Segment Start: Provided records

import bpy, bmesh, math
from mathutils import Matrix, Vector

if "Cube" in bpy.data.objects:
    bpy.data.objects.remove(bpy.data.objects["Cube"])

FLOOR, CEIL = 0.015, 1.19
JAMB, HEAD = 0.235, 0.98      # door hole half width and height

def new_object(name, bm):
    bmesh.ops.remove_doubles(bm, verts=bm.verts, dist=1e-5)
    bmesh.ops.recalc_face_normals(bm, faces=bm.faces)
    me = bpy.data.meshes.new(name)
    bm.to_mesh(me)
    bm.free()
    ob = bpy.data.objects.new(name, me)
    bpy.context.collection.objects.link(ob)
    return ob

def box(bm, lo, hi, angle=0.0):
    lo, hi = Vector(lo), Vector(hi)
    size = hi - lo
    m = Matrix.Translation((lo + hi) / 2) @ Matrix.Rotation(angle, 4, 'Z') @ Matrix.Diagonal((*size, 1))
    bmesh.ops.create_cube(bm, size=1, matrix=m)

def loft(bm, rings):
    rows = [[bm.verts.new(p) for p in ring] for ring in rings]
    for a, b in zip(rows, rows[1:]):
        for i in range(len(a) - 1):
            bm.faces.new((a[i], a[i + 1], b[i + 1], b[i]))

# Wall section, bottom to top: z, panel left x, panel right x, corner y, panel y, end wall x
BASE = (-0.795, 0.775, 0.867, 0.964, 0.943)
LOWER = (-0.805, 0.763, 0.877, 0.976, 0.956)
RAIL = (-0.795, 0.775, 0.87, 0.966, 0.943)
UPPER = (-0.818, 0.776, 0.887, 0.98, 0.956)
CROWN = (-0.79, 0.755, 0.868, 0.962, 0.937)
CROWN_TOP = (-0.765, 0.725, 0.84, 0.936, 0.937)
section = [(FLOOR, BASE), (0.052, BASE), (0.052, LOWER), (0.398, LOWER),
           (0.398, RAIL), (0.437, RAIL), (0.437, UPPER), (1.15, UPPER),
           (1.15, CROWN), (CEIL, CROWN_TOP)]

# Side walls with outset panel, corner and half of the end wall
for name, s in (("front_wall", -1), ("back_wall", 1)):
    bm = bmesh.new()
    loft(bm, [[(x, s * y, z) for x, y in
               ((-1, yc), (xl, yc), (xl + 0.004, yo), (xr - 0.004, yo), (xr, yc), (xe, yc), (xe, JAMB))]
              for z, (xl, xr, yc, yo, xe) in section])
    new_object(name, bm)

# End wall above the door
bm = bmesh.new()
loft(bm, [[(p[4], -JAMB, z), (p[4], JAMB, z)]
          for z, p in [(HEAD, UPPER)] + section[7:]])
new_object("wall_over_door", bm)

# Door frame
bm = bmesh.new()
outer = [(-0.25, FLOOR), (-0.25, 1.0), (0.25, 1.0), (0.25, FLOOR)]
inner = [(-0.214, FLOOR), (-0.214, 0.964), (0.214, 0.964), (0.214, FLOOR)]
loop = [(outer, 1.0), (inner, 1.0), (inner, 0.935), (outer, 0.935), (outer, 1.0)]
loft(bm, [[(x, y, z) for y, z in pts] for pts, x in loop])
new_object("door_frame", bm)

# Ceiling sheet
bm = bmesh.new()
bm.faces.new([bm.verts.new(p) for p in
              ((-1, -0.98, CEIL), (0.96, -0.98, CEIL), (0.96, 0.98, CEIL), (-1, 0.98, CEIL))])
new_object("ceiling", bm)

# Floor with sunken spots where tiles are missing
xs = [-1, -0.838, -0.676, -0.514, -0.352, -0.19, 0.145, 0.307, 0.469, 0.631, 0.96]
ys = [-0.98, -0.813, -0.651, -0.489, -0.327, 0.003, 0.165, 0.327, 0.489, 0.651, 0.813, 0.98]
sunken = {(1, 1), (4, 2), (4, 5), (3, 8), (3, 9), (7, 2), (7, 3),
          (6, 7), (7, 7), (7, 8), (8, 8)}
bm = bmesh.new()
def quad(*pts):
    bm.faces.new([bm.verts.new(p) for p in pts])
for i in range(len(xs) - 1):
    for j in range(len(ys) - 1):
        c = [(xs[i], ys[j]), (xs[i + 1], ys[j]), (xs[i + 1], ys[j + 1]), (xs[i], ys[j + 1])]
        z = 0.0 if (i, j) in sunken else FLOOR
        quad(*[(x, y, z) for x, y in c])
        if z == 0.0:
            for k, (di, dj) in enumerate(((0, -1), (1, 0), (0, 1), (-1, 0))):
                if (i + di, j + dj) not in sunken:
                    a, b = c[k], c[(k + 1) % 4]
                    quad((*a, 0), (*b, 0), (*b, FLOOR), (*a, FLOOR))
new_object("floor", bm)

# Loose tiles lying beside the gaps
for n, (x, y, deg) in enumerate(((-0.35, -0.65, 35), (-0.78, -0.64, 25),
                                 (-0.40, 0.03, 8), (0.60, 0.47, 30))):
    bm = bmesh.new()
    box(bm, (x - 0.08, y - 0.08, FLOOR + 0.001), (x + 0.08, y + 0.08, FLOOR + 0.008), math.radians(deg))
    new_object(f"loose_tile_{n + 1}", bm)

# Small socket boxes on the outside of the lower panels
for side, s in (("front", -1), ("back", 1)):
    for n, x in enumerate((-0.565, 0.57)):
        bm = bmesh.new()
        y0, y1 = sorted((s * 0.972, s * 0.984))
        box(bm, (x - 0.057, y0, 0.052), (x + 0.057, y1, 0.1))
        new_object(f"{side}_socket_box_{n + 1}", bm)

Segment End: Provided records

▶ Exercise description
Exact copy required. Retype all of the entries word for word.

▶ Task solution
import bpy, bmesh, math
from mathutils import Matrix, Vector

if "Cube" in bpy.data.objects:
    bpy.data.objects.remove(bpy.data.objects["Cube"])

FLOOR, CEIL = 0.015, 1.19
JAMB, HEAD = 0.235, 0.98      # door hole half width and height

def new_object(name, bm):
    bmesh.ops.remove_doubles(bm, verts=bm.verts, dist=1e-5)
    bmesh.ops.recalc_face_normals(bm, faces=bm.faces)
    me = bpy.data.meshes.new(name)
    bm.to_mesh(me)
    bm.free()
    ob = bpy.data.objects.new(name, me)
    bpy.context.collection.objects.link(ob)
    return ob

def box(bm, lo, hi, angle=0.0):
    lo, hi = Vector(lo), Vector(hi)
    size = hi - lo
    m = Matrix.Translation((lo + hi) / 2) @ Matrix.Rotation(angle, 4, 'Z') @ Matrix.Diagonal((*size, 1))
    bmesh.ops.create_cube(bm, size=1, matrix=m)

def loft(bm, rings):
    rows = [[bm.verts.new(p) for p in ring] for ring in rings]
    for a, b in zip(rows, rows[1:]):
        for i in range(len(a) - 1):
            bm.faces.new((a[i], a[i + 1], b[i + 1], b[i]))

# Wall section, bottom to top: z, panel left x, panel right x, corner y, panel y, end wall x
BASE = (-0.795, 0.775, 0.867, 0.964, 0.943)
LOWER = (-0.805, 0.763, 0.877, 0.976, 0.956)
RAIL = (-0.795, 0.775, 0.87, 0.966, 0.943)
UPPER = (-0.818, 0.776, 0.887, 0.98, 0.956)
CROWN = (-0.79, 0.755, 0.868, 0.962, 0.937)
CROWN_TOP = (-0.765, 0.725, 0.84, 0.936, 0.937)
section = [(FLOOR, BASE), (0.052, BASE), (0.052, LOWER), (0.398, LOWER),
           (0.398, RAIL), (0.437, RAIL), (0.437, UPPER), (1.15, UPPER),
           (1.15, CROWN), (CEIL, CROWN_TOP)]

# Side walls with outset panel, corner and half of the end wall
for name, s in (("front_wall", -1), ("back_wall", 1)):
    bm = bmesh.new()
    loft(bm, [[(x, s * y, z) for x, y in
               ((-1, yc), (xl, yc), (xl + 0.004, yo), (xr - 0.004, yo), (xr, yc), (xe, yc), (xe, JAMB))]
              for z, (xl, xr, yc, yo, xe) in section])
    new_object(name, bm)

# End wall above the door
bm = bmesh.new()
loft(bm, [[(p[4], -JAMB, z), (p[4], JAMB, z)]
          for z, p in [(HEAD, UPPER)] + section[7:]])
new_object("wall_over_door", bm)

# Door frame
bm = bmesh.new()
outer = [(-0.25, FLOOR), (-0.25, 1.0), (0.25, 1.0), (0.25, FLOOR)]
inner = [(-0.214, FLOOR), (-0.214, 0.964), (0.214, 0.964), (0.214, FLOOR)]
loop = [(outer, 1.0), (inner, 1.0), (inner, 0.935), (outer, 0.935), (outer, 1.0)]
loft(bm, [[(x, y, z) for y, z in pts] for pts, x in loop])
new_object("door_frame", bm)

# Ceiling sheet
bm = bmesh.new()
bm.faces.new([bm.verts.new(p) for p in
              ((-1, -0.98, CEIL), (0.96, -0.98, CEIL), (0.96, 0.98, CEIL), (-1, 0.98, CEIL))])
new_object("ceiling", bm)

# Floor with sunken spots where tiles are missing
xs = [-1, -0.838, -0.676, -0.514, -0.352, -0.19, 0.145, 0.307, 0.469, 0.631, 0.96]
ys = [-0.98, -0.813, -0.651, -0.489, -0.327, 0.003, 0.165, 0.327, 0.489, 0.651, 0.813, 0.98]
sunken = {(1, 1), (4, 2), (4, 5), (3, 8), (3, 9), (7, 2), (7, 3),
          (6, 7), (7, 7), (7, 8), (8, 8)}
bm = bmesh.new()
def quad(*pts):
    bm.faces.new([bm.verts.new(p) for p in pts])
for i in range(len(xs) - 1):
    for j in range(len(ys) - 1):
        c = [(xs[i], ys[j]), (xs[i + 1], ys[j]), (xs[i + 1], ys[j + 1]), (xs[i], ys[j + 1])]
        z = 0.0 if (i, j) in sunken else FLOOR
        quad(*[(x, y, z) for x, y in c])
        if z == 0.0:
            for k, (di, dj) in enumerate(((0, -1), (1, 0), (0, 1), (-1, 0))):
                if (i + di, j + dj) not in sunken:
                    a, b = c[k], c[(k + 1) % 4]
                    quad((*a, 0), (*b, 0), (*b, FLOOR), (*a, FLOOR))
new_object("floor", bm)

# Loose tiles lying beside the gaps
for n, (x, y, deg) in enumerate(((-0.35, -0.65, 35), (-0.78, -0.64, 25),
                                 (-0.40, 0.03, 8), (0.60, 0.47, 30))):
    bm = bmesh.new()
    box(bm, (x - 0.08, y - 0.08, FLOOR + 0.001), (x + 0.08, y + 0.08, FLOOR + 0.008), math.radians(deg))
    new_object(f"loose_tile_{n + 1}", bm)

# Small socket boxes on the outside of the lower panels
for side, s in (("front", -1), ("back", 1)):
    for n, x in enumerate((-0.565, 0.57)):
        bm = bmesh.new()
        y0, y1 = sorted((s * 0.972, s * 0.984))
        box(bm, (x - 0.057, y0, 0.052), (x + 0.057, y1, 0.1))
        new_object(f"{side}_socket_box_{n + 1}", bm)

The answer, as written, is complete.